__Work required__: Your task is to retype, word for word, the lines from the start of the data through the line holding "bm.to_mesh(mesh)". Do not include the pictures.

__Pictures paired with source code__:
*** Block opens ***

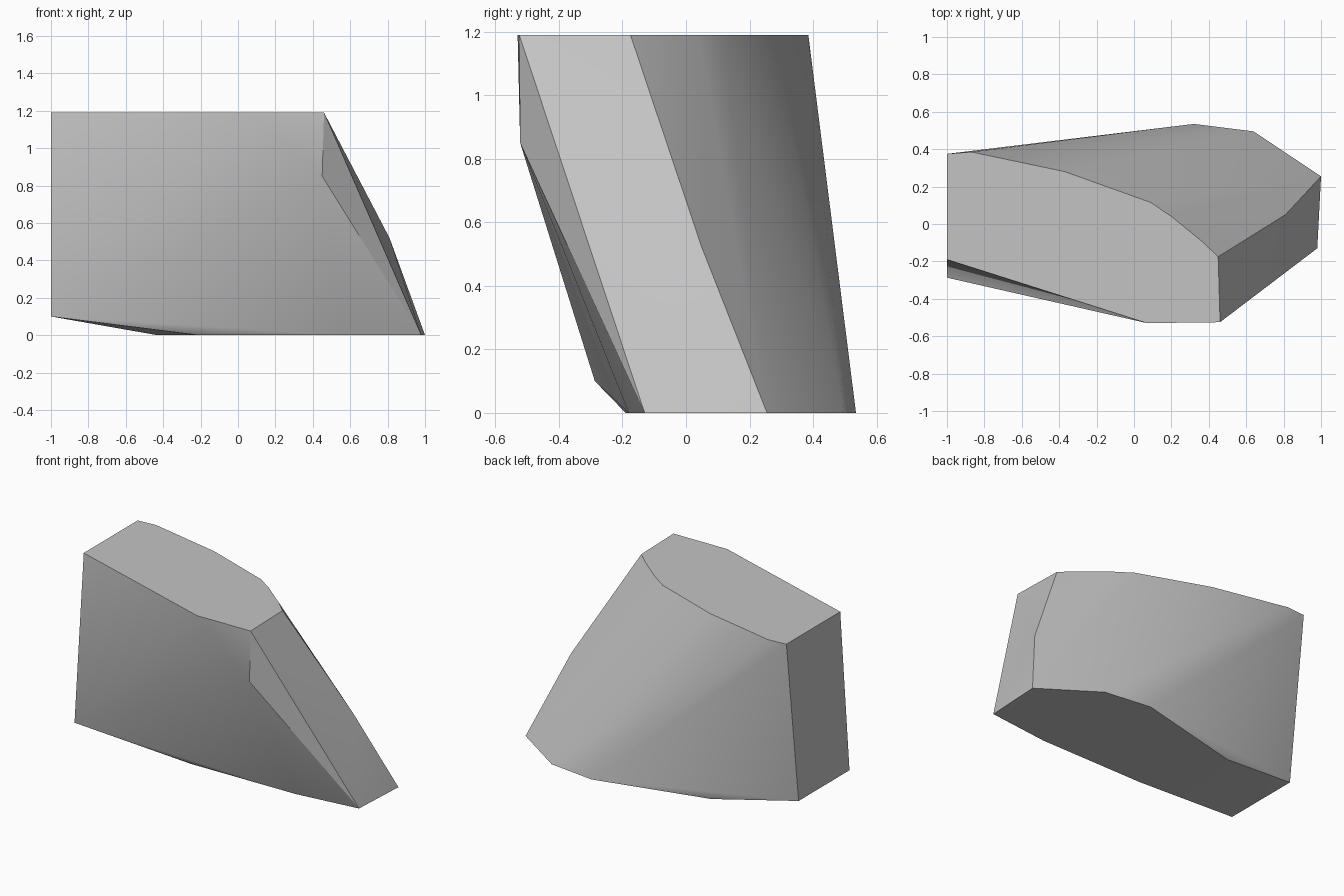
import bpy
import bmesh
import math

cube = bpy.data.objects.get("Cube")
if cube:
    bpy.data.objects.remove(cube, do_unlink=True)

# Outline of the flat top
TOP_Z = 1.19
top = [(-1, -0.19), (0.07, -0.53), (0.46, -0.525), (0.45, -0.175), (0.36, -0.09),
       (0.2, 0.04), (0.09, 0.115), (-0.37, 0.28), (-0.87, 0.385), (-1, 0.375)]

# Outline of the ground face
ground = [(-0.21, -0.19), (0.55, -0.18), (0.98, -0.13), (1, 0.255),
          (0.64, 0.495), (0.32, 0.535), (-0.43, 0.35)]

# Raised end corners, front bulge and bend in the rear edge
between = [(-1, -0.287, 0.1), (-1, 0.247, 0.1), (0.45, -0.522, 0.85), (0.81, 0.05, 0.52)]

corners = [(x, y, TOP_Z) for x, y in top] + [(x, y, 0) for x, y in ground] + between

# Skin the outlines into one closed faceted block
bm = bmesh.new()
for co in corners:
    bm.verts.new(co)
bmesh.ops.convex_hull(bm, input=bm.verts[:])
bmesh.ops.dissolve_limit(bm, angle_limit=math.radians(0.5), verts=bm.verts[:], edges=bm.edges[:])
bmesh.ops.recalc_face_normals(bm, faces=bm.faces[:])
mesh = bpy.data.meshes.new("rock_block")
bm.to_mesh(mesh)
bm.free()
block = bpy.data.objects.new("rock_block", mesh)
bpy.context.collection.objects.link(block)

# Plain grey stone
grey = bpy.data.materials.new("stone_grey")
grey.use_nodes = True
colour = (0.55, 0.55, 0.55, 1)
grey.diffuse_color = colour
grey.node_tree.nodes["Principled BSDF"].inputs["Base Color"].default_value = colour
mesh.materials.append(grey)

# Smooth the gentle bends and keep the strong edges sharp
bpy.ops.object.select_all(action='DESELECT')
block.select_set(True)
bpy.context.view_layer.objects.active = block
bpy.ops.object.shade_smooth_by_angle(angle=math.radians(30))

*** Block closes ***

__Exercise response__:
import bpy
import bmesh
import math

cube = bpy.data.objects.get("Cube")
if cube:
    bpy.data.objects.remove(cube, do_unlink=True)

# Outline of the flat top
TOP_Z = 1.19
top = [(-1, -0.19), (0.07, -0.53), (0.46, -0.525), (0.45, -0.175), (0.36, -0.09),
       (0.2, 0.04), (0.09, 0.115), (-0.37, 0.28), (-0.87, 0.385), (-1, 0.375)]

# Outline of the ground face
ground = [(-0.21, -0.19), (0.55, -0.18), (0.98, -0.13), (1, 0.255),
          (0.64, 0.495), (0.32, 0.535), (-0.43, 0.35)]

# Raised end corners, front bulge and bend in the rear edge
between = [(-1, -0.287, 0.1), (-1, 0.247, 0.1), (0.45, -0.522, 0.85), (0.81, 0.05, 0.52)]

corners = [(x, y, TOP_Z) for x, y in top] + [(x, y, 0) for x, y in ground] + between

# Skin the outlines into one closed faceted block
bm = bmesh.new()
for co in corners:
    bm.verts.new(co)
bmesh.ops.convex_hull(bm, input=bm.verts[:])
bmesh.ops.dissolve_limit(bm, angle_limit=math.radians(0.5), verts=bm.verts[:], edges=bm.edges[:])
bmesh.ops.recalc_face_normals(bm, faces=bm.faces[:])
mesh = bpy.data.meshes.new("rock_block")
bm.to_mesh(mesh)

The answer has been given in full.